_YOUR ASSIGNMENT_.
Each record here should be printed again exactly; please leave its pictures out.

_Plain-text document sources_.
———

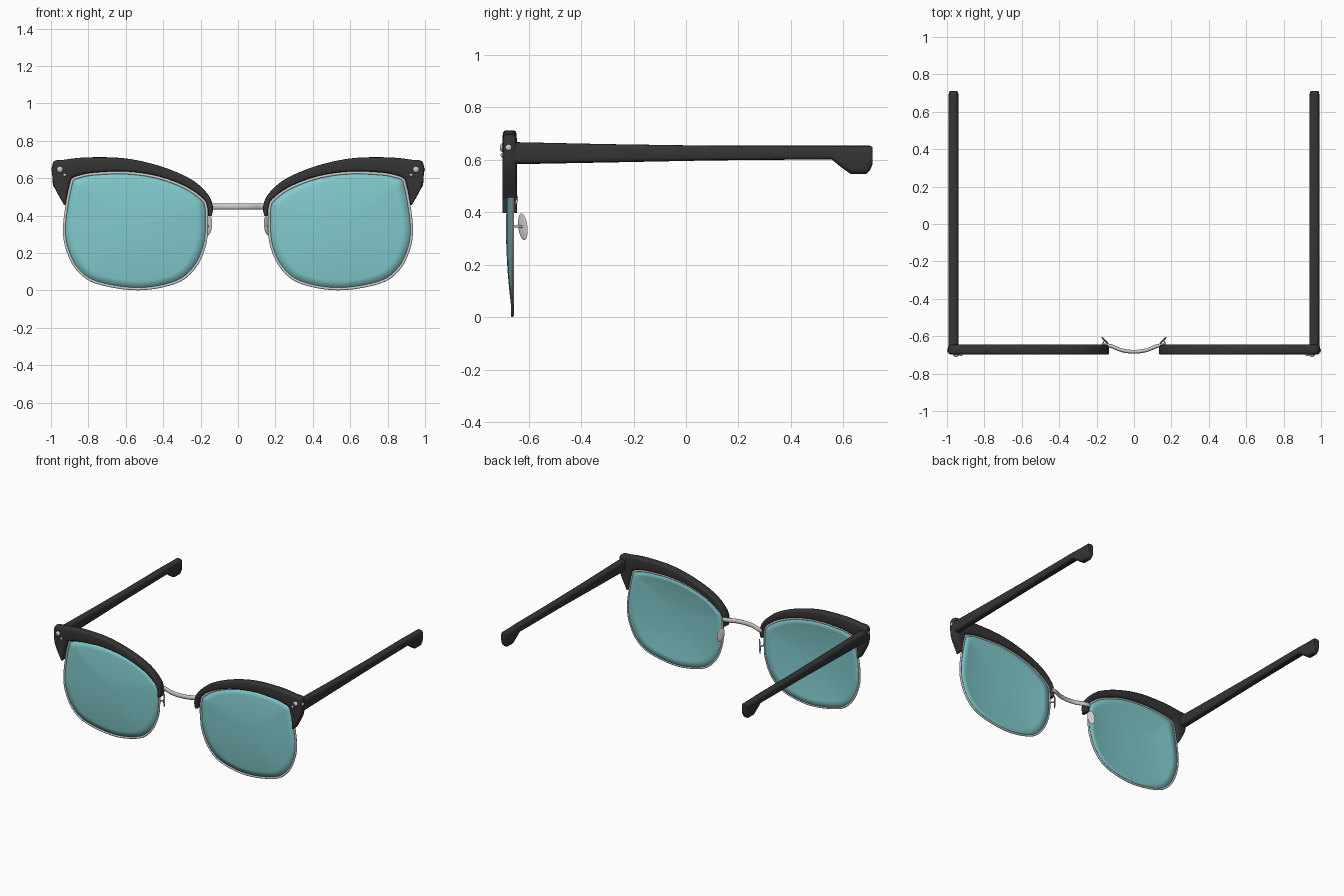
import bpy, bmesh, math
from mathutils import Vector, Matrix

if "Cube" in bpy.data.objects:
    bpy.data.objects.remove(bpy.data.objects["Cube"])


def material(name, rgba):
    m = bpy.data.materials.new(name)
    m.diffuse_color = rgba
    m.use_nodes = True
    m.node_tree.nodes["Principled BSDF"].inputs["Base Color"].default_value = m.diffuse_color
    return m


BLACK = material("black_acetate", (0.035, 0.035, 0.035, 1))
TEAL = material("teal_lens", (0.22, 0.59, 0.61, 0.85))
Y_RIM = -0.662


def spline(pts, steps, closed=False):
    """Catmull-Rom curve through points of any dimension."""
    n, out = len(pts), []
    pts = [Vector(p) for p in pts]
    get = lambda i: pts[i % n] if closed else pts[max(0, min(n - 1, i))]
    for i in range(n if closed else n - 1):
        a, b, c, d = (get(i + k) for k in (-1, 0, 1, 2))
        for s in range(steps):
            t = s / steps
            out.append(0.5 * (2 * b + (c - a) * t + (2 * a - 5 * b + 4 * c - d) * t * t
                              + (3 * b - a - 3 * c + d) * t ** 3))
    return out if closed else out + [pts[-1]]


def section(center, u, v, n=20, power=2.0):
    """Superellipse ring spanned by half-axes u and v."""
    f = lambda x: math.copysign(abs(x) ** (2 / power), x)
    return [center + u * f(math.cos(2 * math.pi * k / n)) + v * f(math.sin(2 * math.pi * k / n))
            for k in range(n)]


def finish(name, bm, mat=None, mirror=True, thickness=0, angle=40):
    bmesh.ops.recalc_face_normals(bm, faces=bm.faces)
    me = bpy.data.meshes.new(name)
    bm.to_mesh(me)
    bm.free()
    ob = bpy.data.objects.new(name, me)
    bpy.context.collection.objects.link(ob)
    if mat:
        me.materials.append(mat)
    bpy.ops.object.select_all(action='DESELECT')
    ob.select_set(True)
    bpy.context.view_layer.objects.active = ob
    bpy.ops.object.shade_smooth_by_angle(angle=math.radians(angle))
    if thickness:
        ob.modifiers.new("thickness", 'SOLIDIFY').thickness = thickness
    if mirror:
        ob.modifiers.new("mirror", 'MIRROR').use_mirror_merge = False
    return ob


def loft(name, rings, closed=False, **kw):
    bm = bmesh.new()
    vs = [[bm.verts.new(p) for p in r] for r in rings]
    n = len(vs[0])
    for i in range(len(vs) if closed else len(vs) - 1):
        a, b = vs[i], vs[(i + 1) % len(vs)]
        for k in range(n):
            bm.faces.new((a[k], a[(k + 1) % n], b[(k + 1) % n], b[k]))
    if not closed:
        bm.faces.new(vs[0])
        bm.faces.new(vs[-1])
    return finish(name, bm, **kw)


def ellipsoid(name, loc, radii, turn=Matrix(), **kw):
    bm = bmesh.new()
    mat = Matrix.Translation(loc) @ turn @ Matrix.Diagonal((*radii, 1))
    bmesh.ops.create_uvsphere(bm, u_segments=20, v_segments=12, radius=1, matrix=mat)
    return finish(name, bm, **kw)


# Lens outline (x, z), outer edge of the wire rim
outline = spline([(0.163, 0.445), (0.185, 0.49), (0.278, 0.556), (0.43, 0.612), (0.60, 0.636),
                  (0.77, 0.63), (0.85, 0.615), (0.888, 0.597), (0.902, 0.56), (0.922, 0.457),
                  (0.936, 0.326), (0.92, 0.22), (0.866, 0.112), (0.76, 0.037), (0.535, 0.001),
                  (0.33, 0.038), (0.225, 0.122), (0.17, 0.246), (0.16, 0.37)], 6, True)

# Wire rim following the outline
R = 0.007
centers, rim = [], []
for i, p in enumerate(outline):
    t = (outline[(i + 1) % len(outline)] - outline[i - 1]).normalized()
    inward = Vector((t.y, 0, -t.x))
    c = Vector((p.x, Y_RIM, p.y)) + inward * R
    centers.append(c)
    rim.append(section(c, inward * R, Vector((0, 0.006, 0)), 10))
loft("wire_rim", rim, closed=True)

# Domed lens made of concentric rings
bm = bmesh.new()
mid = Vector((0.55, Y_RIM, 0.34))
H = 0.024
rings = []
for s in (1, 0.87, 0.72, 0.55, 0.37, 0.18):
    rings.append([bm.verts.new(mid.lerp(c, s) + Vector((0, -H * (1 - s * s), 0))) for c in centers])
n = len(centers)
for a, b in zip(rings, rings[1:]):
    for k in range(n):
        bm.faces.new((a[k], a[(k + 1) % n], b[(k + 1) % n], b[k]))
tip = bm.verts.new(mid + Vector((0, -H, 0)))
for k in range(n):
    bm.faces.new((rings[-1][k], rings[-1][(k + 1) % n], tip))
finish("lens", bm, mat=TEAL, thickness=0.004)

# Brow bar: upper edge (x, z) paired with lower edge (x, z)
pairs = spline([(0.141, 0.398, 0.160, 0.398), (0.134, 0.445, 0.163, 0.445),
                (0.160, 0.513, 0.185, 0.49), (0.25, 0.594, 0.278, 0.556),
                (0.41, 0.663, 0.43, 0.612), (0.60, 0.706, 0.60, 0.636),
                (0.80, 0.712, 0.77, 0.63), (0.93, 0.699, 0.85, 0.615),
                (0.988, 0.686, 0.888, 0.597), (0.992, 0.60, 0.902, 0.56),
                (0.978, 0.545, 0.913, 0.51), (0.93, 0.457, 0.922, 0.457)], 6)
brow = []
for ux, uz, lx, lz in pairs:
    up, low = Vector((ux, -0.672, uz)), Vector((lx, -0.672, lz))
    brow.append(section((up + low) / 2, (up - low) / 2, Vector((0, 0.027, 0)), 24, 4.5))
loft("brow_bar", brow, mat=BLACK)

# Temple arm with dropped ear tip: y, top z, bottom z, half width
temple = []
for y, top, bot, w in [(-0.672, 0.668, 0.583, 0.026), (-0.3, 0.660, 0.590, 0.026),
                       (0.1, 0.654, 0.598, 0.026), (0.555, 0.654, 0.602, 0.026),
                       (0.59, 0.654, 0.573, 0.026), (0.628, 0.654, 0.546, 0.026),
                       (0.688, 0.654, 0.546, 0.026), (0.702, 0.654, 0.562, 0.025),
                       (0.71, 0.649, 0.580, 0.020)]:
    temple.append(section(Vector((0.965, y, (top + bot) / 2)), Vector((w, 0, 0)),
                          Vector((0, 0, (top - bot) / 2)), 24, 3.5))
loft("temple_arm", temple, mat=BLACK)

# Curved metal bridge
path = spline([(-0.16, -0.650), (-0.125, -0.652), (-0.065, -0.675), (0, -0.683),
               (0.065, -0.675), (0.125, -0.652), (0.16, -0.650)], 6)
bridge = []
for i, p in enumerate(path):
    t = (path[min(i + 1, len(path) - 1)] - path[max(i - 1, 0)]).normalized()
    bridge.append(section(Vector((p.x, p.y, 0.449)), Vector((-t.y, t.x, 0)) * 0.010,
                          Vector((0, 0, 0.016)), 14))
loft("bridge", bridge, mirror=False)

# Nose pad and its support wire
turn = Matrix.Rotation(math.radians(45), 4, 'Z') @ Matrix.Rotation(math.radians(-10), 4, 'Y')
ellipsoid("nose_pad", (0.156, -0.622, 0.345), (0.024, 0.005, 0.052), turn)
wire = spline([(0.166, -0.660, 0.347), (0.168, -0.642, 0.347), (0.157, -0.623, 0.345)], 5)
loft("nose_pad_wire", [section(p, Vector((0.004, 0, 0)), Vector((0, 0, 0.005)), 10) for p in wire])

# Rivets on the front corner and hinge side
ellipsoid("large_rivet", (0.952, -0.698, 0.647), (0.017, 0.012, 0.017))
ellipsoid("small_rivet", (0.926, -0.698, 0.618), (0.009, 0.009, 0.009))
ellipsoid("side_rivet", (0.990, -0.676, 0.647), (0.010, 0.013, 0.013))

———

_SOLUTION BELOW_.
import bpy, bmesh, math
from mathutils import Vector, Matrix

if "Cube" in bpy.data.objects:
    bpy.data.objects.remove(bpy.data.objects["Cube"])


def material(name, rgba):
    m = bpy.data.materials.new(name)
    m.diffuse_color = rgba
    m.use_nodes = True
    m.node_tree.nodes["Principled BSDF"].inputs["Base Color"].default_value = m.diffuse_color
    return m


BLACK = material("black_acetate", (0.035, 0.035, 0.035, 1))
TEAL = material("teal_lens", (0.22, 0.59, 0.61, 0.85))
Y_RIM = -0.662


def spline(pts, steps, closed=False):
    """Catmull-Rom curve through points of any dimension."""
    n, out = len(pts), []
    pts = [Vector(p) for p in pts]
    get = lambda i: pts[i % n] if closed else pts[max(0, min(n - 1, i))]
    for i in range(n if closed else n - 1):
        a, b, c, d = (get(i + k) for k in (-1, 0, 1, 2))
        for s in range(steps):
            t = s / steps
            out.append(0.5 * (2 * b + (c - a) * t + (2 * a - 5 * b + 4 * c - d) * t * t
                              + (3 * b - a - 3 * c + d) * t ** 3))
    return out if closed else out + [pts[-1]]


def section(center, u, v, n=20, power=2.0):
    """Superellipse ring spanned by half-axes u and v."""
    f = lambda x: math.copysign(abs(x) ** (2 / power), x)
    return [center + u * f(math.cos(2 * math.pi * k / n)) + v * f(math.sin(2 * math.pi * k / n))
            for k in range(n)]


def finish(name, bm, mat=None, mirror=True, thickness=0, angle=40):
    bmesh.ops.recalc_face_normals(bm, faces=bm.faces)
    me = bpy.data.meshes.new(name)
    bm.to_mesh(me)
    bm.free()
    ob = bpy.data.objects.new(name, me)
    bpy.context.collection.objects.link(ob)
    if mat:
        me.materials.append(mat)
    bpy.ops.object.select_all(action='DESELECT')
    ob.select_set(True)
    bpy.context.view_layer.objects.active = ob
    bpy.ops.object.shade_smooth_by_angle(angle=math.radians(angle))
    if thickness:
        ob.modifiers.new("thickness", 'SOLIDIFY').thickness = thickness
    if mirror:
        ob.modifiers.new("mirror", 'MIRROR').use_mirror_merge = False
    return ob


def loft(name, rings, closed=False, **kw):
    bm = bmesh.new()
    vs = [[bm.verts.new(p) for p in r] for r in rings]
    n = len(vs[0])
    for i in range(len(vs) if closed else len(vs) - 1):
        a, b = vs[i], vs[(i + 1) % len(vs)]
        for k in range(n):
            bm.faces.new((a[k], a[(k + 1) % n], b[(k + 1) % n], b[k]))
    if not closed:
        bm.faces.new(vs[0])
        bm.faces.new(vs[-1])
    return finish(name, bm, **kw)


def ellipsoid(name, loc, radii, turn=Matrix(), **kw):
    bm = bmesh.new()
    mat = Matrix.Translation(loc) @ turn @ Matrix.Diagonal((*radii, 1))
    bmesh.ops.create_uvsphere(bm, u_segments=20, v_segments=12, radius=1, matrix=mat)
    return finish(name, bm, **kw)


# Lens outline (x, z), outer edge of the wire rim
outline = spline([(0.163, 0.445), (0.185, 0.49), (0.278, 0.556), (0.43, 0.612), (0.60, 0.636),
                  (0.77, 0.63), (0.85, 0.615), (0.888, 0.597), (0.902, 0.56), (0.922, 0.457),
                  (0.936, 0.326), (0.92, 0.22), (0.866, 0.112), (0.76, 0.037), (0.535, 0.001),
                  (0.33, 0.038), (0.225, 0.122), (0.17, 0.246), (0.16, 0.37)], 6, True)

# Wire rim following the outline
R = 0.007
centers, rim = [], []
for i, p in enumerate(outline):
    t = (outline[(i + 1) % len(outline)] - outline[i - 1]).normalized()
    inward = Vector((t.y, 0, -t.x))
    c = Vector((p.x, Y_RIM, p.y)) + inward * R
    centers.append(c)
    rim.append(section(c, inward * R, Vector((0, 0.006, 0)), 10))
loft("wire_rim", rim, closed=True)

# Domed lens made of concentric rings
bm = bmesh.new()
mid = Vector((0.55, Y_RIM, 0.34))
H = 0.024
rings = []
for s in (1, 0.87, 0.72, 0.55, 0.37, 0.18):
    rings.append([bm.verts.new(mid.lerp(c, s) + Vector((0, -H * (1 - s * s), 0))) for c in centers])
n = len(centers)
for a, b in zip(rings, rings[1:]):
    for k in range(n):
        bm.faces.new((a[k], a[(k + 1) % n], b[(k + 1) % n], b[k]))
tip = bm.verts.new(mid + Vector((0, -H, 0)))
for k in range(n):
    bm.faces.new((rings[-1][k], rings[-1][(k + 1) % n], tip))
finish("lens", bm, mat=TEAL, thickness=0.004)

# Brow bar: upper edge (x, z) paired with lower edge (x, z)
pairs = spline([(0.141, 0.398, 0.160, 0.398), (0.134, 0.445, 0.163, 0.445),
                (0.160, 0.513, 0.185, 0.49), (0.25, 0.594, 0.278, 0.556),
                (0.41, 0.663, 0.43, 0.612), (0.60, 0.706, 0.60, 0.636),
                (0.80, 0.712, 0.77, 0.63), (0.93, 0.699, 0.85, 0.615),
                (0.988, 0.686, 0.888, 0.597), (0.992, 0.60, 0.902, 0.56),
                (0.978, 0.545, 0.913, 0.51), (0.93, 0.457, 0.922, 0.457)], 6)
brow = []
for ux, uz, lx, lz in pairs:
    up, low = Vector((ux, -0.672, uz)), Vector((lx, -0.672, lz))
    brow.append(section((up + low) / 2, (up - low) / 2, Vector((0, 0.027, 0)), 24, 4.5))
loft("brow_bar", brow, mat=BLACK)

# Temple arm with dropped ear tip: y, top z, bottom z, half width
temple = []
for y, top, bot, w in [(-0.672, 0.668, 0.583, 0.026), (-0.3, 0.660, 0.590, 0.026),
                       (0.1, 0.654, 0.598, 0.026), (0.555, 0.654, 0.602, 0.026),
                       (0.59, 0.654, 0.573, 0.026), (0.628, 0.654, 0.546, 0.026),
                       (0.688, 0.654, 0.546, 0.026), (0.702, 0.654, 0.562, 0.025),
                       (0.71, 0.649, 0.580, 0.020)]:
    temple.append(section(Vector((0.965, y, (top + bot) / 2)), Vector((w, 0, 0)),
                          Vector((0, 0, (top - bot) / 2)), 24, 3.5))
loft("temple_arm", temple, mat=BLACK)

# Curved metal bridge
path = spline([(-0.16, -0.650), (-0.125, -0.652), (-0.065, -0.675), (0, -0.683),
               (0.065, -0.675), (0.125, -0.652), (0.16, -0.650)], 6)
bridge = []
for i, p in enumerate(path):
    t = (path[min(i + 1, len(path) - 1)] - path[max(i - 1, 0)]).normalized()
    bridge.append(section(Vector((p.x, p.y, 0.449)), Vector((-t.y, t.x, 0)) * 0.010,
                          Vector((0, 0, 0.016)), 14))
loft("bridge", bridge, mirror=False)

# Nose pad and its support wire
turn = Matrix.Rotation(math.radians(45), 4, 'Z') @ Matrix.Rotation(math.radians(-10), 4, 'Y')
ellipsoid("nose_pad", (0.156, -0.622, 0.345), (0.024, 0.005, 0.052), turn)
wire = spline([(0.166, -0.660, 0.347), (0.168, -0.642, 0.347), (0.157, -0.623, 0.345)], 5)
loft("nose_pad_wire", [section(p, Vector((0.004, 0, 0)), Vector((0, 0, 0.005)), 10) for p in wire])

# Rivets on the front corner and hinge side
ellipsoid("large_rivet", (0.952, -0.698, 0.647), (0.017, 0.012, 0.017))
ellipsoid("small_rivet", (0.926, -0.698, 0.618), (0.009, 0.009, 0.009))
ellipsoid("side_rivet", (0.990, -0.676, 0.647), (0.010, 0.013, 0.013))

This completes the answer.